▶ [WORK ITEM]: Quote exactly the lines spanning from the top of the data below to the line that contains "ob.scale = [b", including both.

▶ [DATA SHOWN]:
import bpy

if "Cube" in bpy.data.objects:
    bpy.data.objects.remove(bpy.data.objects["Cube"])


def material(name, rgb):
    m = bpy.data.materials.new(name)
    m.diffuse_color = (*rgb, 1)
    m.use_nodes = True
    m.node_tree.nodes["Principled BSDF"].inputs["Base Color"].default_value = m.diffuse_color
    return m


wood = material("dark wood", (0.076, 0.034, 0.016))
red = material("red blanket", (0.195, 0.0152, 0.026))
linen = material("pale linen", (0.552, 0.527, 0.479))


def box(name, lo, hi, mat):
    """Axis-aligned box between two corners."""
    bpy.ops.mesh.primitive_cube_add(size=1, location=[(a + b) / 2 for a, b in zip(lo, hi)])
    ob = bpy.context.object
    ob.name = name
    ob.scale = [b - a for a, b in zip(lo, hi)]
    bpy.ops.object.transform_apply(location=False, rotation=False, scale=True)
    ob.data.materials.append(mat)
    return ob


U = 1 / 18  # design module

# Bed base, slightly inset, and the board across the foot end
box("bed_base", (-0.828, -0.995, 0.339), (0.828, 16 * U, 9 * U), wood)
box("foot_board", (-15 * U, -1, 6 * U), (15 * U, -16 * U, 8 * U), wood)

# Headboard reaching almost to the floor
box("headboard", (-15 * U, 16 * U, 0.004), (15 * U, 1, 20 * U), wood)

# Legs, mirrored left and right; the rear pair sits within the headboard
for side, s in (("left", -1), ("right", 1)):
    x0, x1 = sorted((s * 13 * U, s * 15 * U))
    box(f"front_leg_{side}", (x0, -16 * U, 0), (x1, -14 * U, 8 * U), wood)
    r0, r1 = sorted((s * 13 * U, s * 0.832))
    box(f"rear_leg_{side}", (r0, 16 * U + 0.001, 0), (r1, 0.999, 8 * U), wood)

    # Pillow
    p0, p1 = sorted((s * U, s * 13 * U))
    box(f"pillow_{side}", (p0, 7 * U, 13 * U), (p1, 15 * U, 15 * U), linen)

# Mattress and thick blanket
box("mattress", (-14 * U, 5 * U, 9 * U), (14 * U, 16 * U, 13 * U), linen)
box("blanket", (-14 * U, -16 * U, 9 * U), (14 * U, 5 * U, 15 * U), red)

▶ [TASK RESPONSE]:
import bpy

if "Cube" in bpy.data.objects:
    bpy.data.objects.remove(bpy.data.objects["Cube"])


def material(name, rgb):
    m = bpy.data.materials.new(name)
    m.diffuse_color = (*rgb, 1)
    m.use_nodes = True
    m.node_tree.nodes["Principled BSDF"].inputs["Base Color"].default_value = m.diffuse_color
    return m


wood = material("dark wood", (0.076, 0.034, 0.016))
red = material("red blanket", (0.195, 0.0152, 0.026))
linen = material("pale linen", (0.552, 0.527, 0.479))


def box(name, lo, hi, mat):
    """Axis-aligned box between two corners."""
    bpy.ops.mesh.primitive_cube_add(size=1, location=[(a + b) / 2 for a, b in zip(lo, hi)])
    ob = bpy.context.object
    ob.name = name
    ob.scale = [b - a for a, b in zip(lo, hi)]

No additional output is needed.